With the economy in the state that it currently is, many people cannot afford babysitters for their children and a gift for you. Along those same lines, your budget or venue space might not be able to accommodate the little ones. So how can you politely tell your guests that while you would LOVE their company, their children will not be welcomed at your wedding?
There really isn’t a tactful way to say “don’t bring your children.” Moms and/or Dads of the bride and groom can spread the word that there simply isn’t enough room at the venue for anyone extra, you can take your chances and hope, or you can provide entertainment for any children who happen to be present.
In many cases, there are small boardrooms in hotel facilities that can be used, but if you run into the situation where there is not an available room, you can rent a hotel room for the children (where your out-of-towners might be staying) and provide a bonded and insured babysitter (or two!) to oversee the festivities for the younger children.
By all means, rent a G-rated movie or two for a little added entertainment as most hotel rooms will provide a DVD player, borrow some board games, and provide little goodie bags with things like coloring books, sketch pads, colored pencils, crayons, candies, water and any other kid-friendly things. What to eat? PIZZA! Most hotels have pizza delivery service available and that should be your treat.
If you think your guests might bring their children even though their names did not appear on the invitation, wait until those RSVP cards come back to see who has added their children to the invitation and then contact those people and let them know that babysitters will be provided at the rate of $5 or $10 per hour and they will be staying off the premises of the venue.
Keep in mind you can also offer a “kids” table at your reception that might be more geared to the younger ones.
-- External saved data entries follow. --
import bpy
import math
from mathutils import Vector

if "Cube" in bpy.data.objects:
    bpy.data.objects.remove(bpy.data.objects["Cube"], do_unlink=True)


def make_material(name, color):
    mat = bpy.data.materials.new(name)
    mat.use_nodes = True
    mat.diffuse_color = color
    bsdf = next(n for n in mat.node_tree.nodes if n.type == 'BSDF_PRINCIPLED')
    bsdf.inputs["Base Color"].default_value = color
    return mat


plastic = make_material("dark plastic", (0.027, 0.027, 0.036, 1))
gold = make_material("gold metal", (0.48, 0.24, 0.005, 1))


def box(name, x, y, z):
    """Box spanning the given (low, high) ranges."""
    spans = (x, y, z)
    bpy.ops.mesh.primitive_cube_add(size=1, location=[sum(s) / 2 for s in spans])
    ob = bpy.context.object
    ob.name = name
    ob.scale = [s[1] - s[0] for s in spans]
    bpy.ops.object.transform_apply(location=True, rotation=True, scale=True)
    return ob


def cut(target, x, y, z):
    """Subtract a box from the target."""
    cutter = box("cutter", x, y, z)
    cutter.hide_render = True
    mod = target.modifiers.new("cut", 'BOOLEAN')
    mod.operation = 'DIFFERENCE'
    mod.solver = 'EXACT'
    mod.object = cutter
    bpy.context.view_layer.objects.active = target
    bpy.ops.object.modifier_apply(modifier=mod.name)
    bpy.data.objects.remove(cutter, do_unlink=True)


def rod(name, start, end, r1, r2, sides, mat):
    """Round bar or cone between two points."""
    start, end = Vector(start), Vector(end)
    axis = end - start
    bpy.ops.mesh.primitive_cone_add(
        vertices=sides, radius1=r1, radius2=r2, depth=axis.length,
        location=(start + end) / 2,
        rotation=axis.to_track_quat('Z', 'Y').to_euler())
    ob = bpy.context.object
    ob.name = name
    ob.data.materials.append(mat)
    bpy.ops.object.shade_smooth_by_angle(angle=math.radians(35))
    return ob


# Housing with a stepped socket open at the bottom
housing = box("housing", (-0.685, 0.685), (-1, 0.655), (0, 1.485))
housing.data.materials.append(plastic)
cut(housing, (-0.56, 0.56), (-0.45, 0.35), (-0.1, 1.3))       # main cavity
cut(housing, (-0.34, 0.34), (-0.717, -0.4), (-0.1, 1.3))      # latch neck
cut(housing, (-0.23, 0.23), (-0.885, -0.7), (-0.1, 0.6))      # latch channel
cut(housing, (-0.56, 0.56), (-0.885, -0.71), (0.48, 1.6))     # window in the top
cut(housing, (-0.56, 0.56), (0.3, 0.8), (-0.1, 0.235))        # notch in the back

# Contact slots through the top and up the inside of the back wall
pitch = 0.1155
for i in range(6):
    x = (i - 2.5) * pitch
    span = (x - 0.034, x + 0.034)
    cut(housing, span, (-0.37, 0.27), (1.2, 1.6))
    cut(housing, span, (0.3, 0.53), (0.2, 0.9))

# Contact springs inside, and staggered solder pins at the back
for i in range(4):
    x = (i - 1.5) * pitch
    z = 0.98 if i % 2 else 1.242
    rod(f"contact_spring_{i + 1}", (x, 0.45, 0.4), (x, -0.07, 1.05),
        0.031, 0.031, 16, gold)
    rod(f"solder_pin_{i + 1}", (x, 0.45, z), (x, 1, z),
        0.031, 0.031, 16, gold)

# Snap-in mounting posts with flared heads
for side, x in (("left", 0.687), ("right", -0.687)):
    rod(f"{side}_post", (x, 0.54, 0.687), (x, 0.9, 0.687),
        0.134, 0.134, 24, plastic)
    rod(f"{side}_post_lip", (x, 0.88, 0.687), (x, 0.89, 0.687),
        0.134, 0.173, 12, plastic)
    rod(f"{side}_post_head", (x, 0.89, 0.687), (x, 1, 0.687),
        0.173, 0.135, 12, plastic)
It can be decorated differently from the adult tables and you can still provide them with a bit of entertainment in the form of the goodie bags but in this case, parents would be responsible for their children’s behavior. In most cases we are referring to children under the age of 12 as that is the usual cutoff age between a children’s menu and an adult plate.
Should you choose to have the “kids” table, be sure to choose a menu for them that most little ones enjoy – maybe chicken fingers, burgers, mac & cheese, french fries, and some fresh fruit. I would suggest choosing a plated meal for these little guests.
I had some clients who knew and relished the fact that their guests would be bringing their children and we had two buffets – one for the adults and one for the children! I’ll let you guess which buffet was the busiest due to the food selection!
We were all children at one time or another – don’t let the little ones stress you out!